* [The task]
For any picture in the lines below, please leave it out and copy the rest exactly.

= = = =

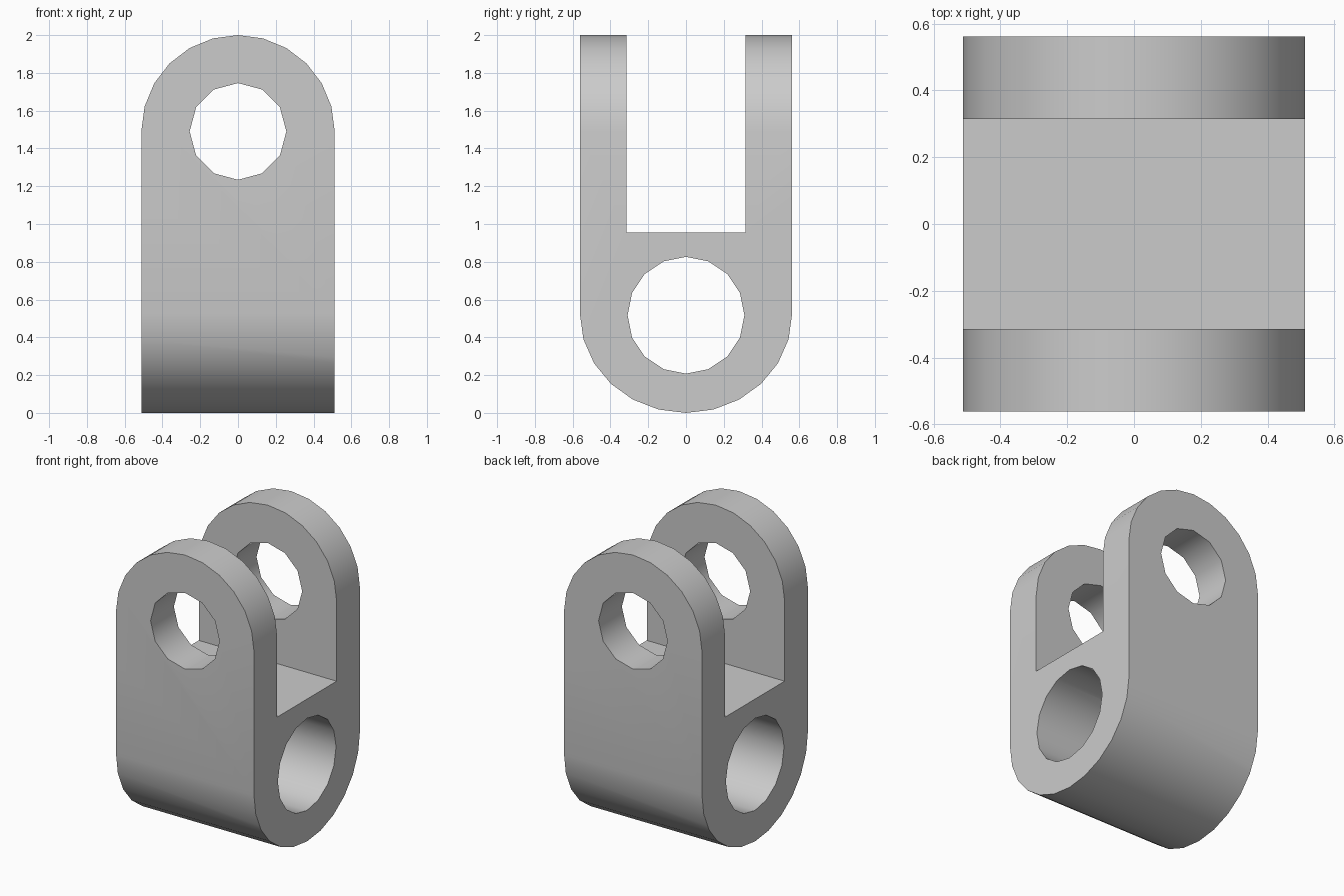
import bpy
import bmesh
from math import sin, cos, pi, radians
from mathutils import Vector

cube = bpy.data.objects.get("Cube")
if cube:
    bpy.data.objects.remove(cube, do_unlink=True)

HALF_X, HALF_Y, HEIGHT = 0.512, 0.562, 2.0
SLOT_Y, SLOT_Z = 0.315, 0.955
TOP_Z, LOW_Z = 1.49, 0.525

grey = bpy.data.materials.new("plain grey")
colour = (0.6, 0.6, 0.6, 1)
grey.diffuse_color = colour
grey.use_nodes = True
grey.node_tree.nodes["Principled BSDF"].inputs["Base Color"].default_value = colour


def arc(cz, rw, rh, start, end, steps):
    """Points of an elliptical arc as (across, up) pairs."""
    angles = [start + (end - start) * i / steps for i in range(steps + 1)]
    return [(rw * cos(a), cz + rh * sin(a)) for a in angles]


def extrude(name, profile, axis, half):
    """Prism of an (across, up) profile, running along x or y."""
    bm = bmesh.new()
    place = (lambda u, v: (-half, u, v)) if axis == "x" else (lambda u, v: (u, -half, v))
    face = bm.faces.new([bm.verts.new(place(u, v)) for u, v in profile])
    made = bmesh.ops.extrude_face_region(bm, geom=[face])["geom"]
    shift = Vector((2 * half, 0, 0) if axis == "x" else (0, 2 * half, 0))
    bmesh.ops.translate(bm, vec=shift,
                        verts=[g for g in made if isinstance(g, bmesh.types.BMVert)])
    bmesh.ops.recalc_face_normals(bm, faces=bm.faces)
    mesh = bpy.data.meshes.new(name)
    bm.to_mesh(mesh)
    bm.free()
    mesh.materials.append(grey)
    obj = bpy.data.objects.new(name, mesh)
    bpy.context.collection.objects.link(obj)
    return obj


def combine(target, cutter, operation):
    """Apply a boolean and discard the cutter."""
    cutter.hide_render = True
    mod = target.modifiers.new(operation, "BOOLEAN")
    mod.operation, mod.object, mod.solver = operation, cutter, "EXACT"
    bpy.context.view_layer.objects.active = target
    bpy.ops.object.modifier_apply(modifier=mod.name)
    bpy.data.objects.remove(cutter, do_unlink=True)


# U-shaped side profile with a rounded base
fork = arc(LOW_Z, HALF_Y, LOW_Z, pi, 2 * pi, 12)
fork += [(HALF_Y, HEIGHT), (SLOT_Y, HEIGHT), (SLOT_Y, SLOT_Z),
         (-SLOT_Y, SLOT_Z), (-SLOT_Y, HEIGHT), (-HALF_Y, HEIGHT)]
clevis = extrude("clevis_bracket", fork, "x", HALF_X)

# Rounded ends of both lugs
lug = arc(TOP_Z, HALF_X, HEIGHT - TOP_Z, 0, pi, 12) + [(-HALF_X, -0.1), (HALF_X, -0.1)]
combine(clevis, extrude("lug_outline", lug, "y", 1), "INTERSECT")

# Pin hole through the lugs and cross bore through the base
pin = arc(TOP_Z, 0.256, 0.256, 0, 2 * pi, 12)[:-1]
combine(clevis, extrude("pin_hole", pin, "y", 1), "DIFFERENCE")
bore = arc(0.517, 0.309, 0.309, 0, 2 * pi, 16)[:-1]
combine(clevis, extrude("cross_bore", bore, "x", 1), "DIFFERENCE")

# Smooth arcs, crisp rims
bpy.ops.object.select_all(action="DESELECT")
clevis.select_set(True)
bpy.context.view_layer.objects.active = clevis
bpy.ops.object.shade_smooth_by_angle(angle=radians(40))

= = = =

* [Exercise response]
import bpy
import bmesh
from math import sin, cos, pi, radians
from mathutils import Vector

cube = bpy.data.objects.get("Cube")
if cube:
    bpy.data.objects.remove(cube, do_unlink=True)

HALF_X, HALF_Y, HEIGHT = 0.512, 0.562, 2.0
SLOT_Y, SLOT_Z = 0.315, 0.955
TOP_Z, LOW_Z = 1.49, 0.525

grey = bpy.data.materials.new("plain grey")
colour = (0.6, 0.6, 0.6, 1)
grey.diffuse_color = colour
grey.use_nodes = True
grey.node_tree.nodes["Principled BSDF"].inputs["Base Color"].default_value = colour


def arc(cz, rw, rh, start, end, steps):
    """Points of an elliptical arc as (across, up) pairs."""
    angles = [start + (end - start) * i / steps for i in range(steps + 1)]
    return [(rw * cos(a), cz + rh * sin(a)) for a in angles]


def extrude(name, profile, axis, half):
    """Prism of an (across, up) profile, running along x or y."""
    bm = bmesh.new()
    place = (lambda u, v: (-half, u, v)) if axis == "x" else (lambda u, v: (u, -half, v))
    face = bm.faces.new([bm.verts.new(place(u, v)) for u, v in profile])
    made = bmesh.ops.extrude_face_region(bm, geom=[face])["geom"]
    shift = Vector((2 * half, 0, 0) if axis == "x" else (0, 2 * half, 0))
    bmesh.ops.translate(bm, vec=shift,
                        verts=[g for g in made if isinstance(g, bmesh.types.BMVert)])
    bmesh.ops.recalc_face_normals(bm, faces=bm.faces)
    mesh = bpy.data.meshes.new(name)
    bm.to_mesh(mesh)
    bm.free()
    mesh.materials.append(grey)
    obj = bpy.data.objects.new(name, mesh)
    bpy.context.collection.objects.link(obj)
    return obj


def combine(target, cutter, operation):
    """Apply a boolean and discard the cutter."""
    cutter.hide_render = True
    mod = target.modifiers.new(operation, "BOOLEAN")
    mod.operation, mod.object, mod.solver = operation, cutter, "EXACT"
    bpy.context.view_layer.objects.active = target
    bpy.ops.object.modifier_apply(modifier=mod.name)
    bpy.data.objects.remove(cutter, do_unlink=True)


# U-shaped side profile with a rounded base
fork = arc(LOW_Z, HALF_Y, LOW_Z, pi, 2 * pi, 12)
fork += [(HALF_Y, HEIGHT), (SLOT_Y, HEIGHT), (SLOT_Y, SLOT_Z),
         (-SLOT_Y, SLOT_Z), (-SLOT_Y, HEIGHT), (-HALF_Y, HEIGHT)]
clevis = extrude("clevis_bracket", fork, "x", HALF_X)

# Rounded ends of both lugs
lug = arc(TOP_Z, HALF_X, HEIGHT - TOP_Z, 0, pi, 12) + [(-HALF_X, -0.1), (HALF_X, -0.1)]
combine(clevis, extrude("lug_outline", lug, "y", 1), "INTERSECT")

# Pin hole through the lugs and cross bore through the base
pin = arc(TOP_Z, 0.256, 0.256, 0, 2 * pi, 12)[:-1]
combine(clevis, extrude("pin_hole", pin, "y", 1), "DIFFERENCE")
bore = arc(0.517, 0.309, 0.309, 0, 2 * pi, 16)[:-1]
combine(clevis, extrude("cross_bore", bore, "x", 1), "DIFFERENCE")

# Smooth arcs, crisp rims
bpy.ops.object.select_all(action="DESELECT")
clevis.select_set(True)
bpy.context.view_layer.objects.active = clevis
bpy.ops.object.shade_smooth_by_angle(angle=radians(40))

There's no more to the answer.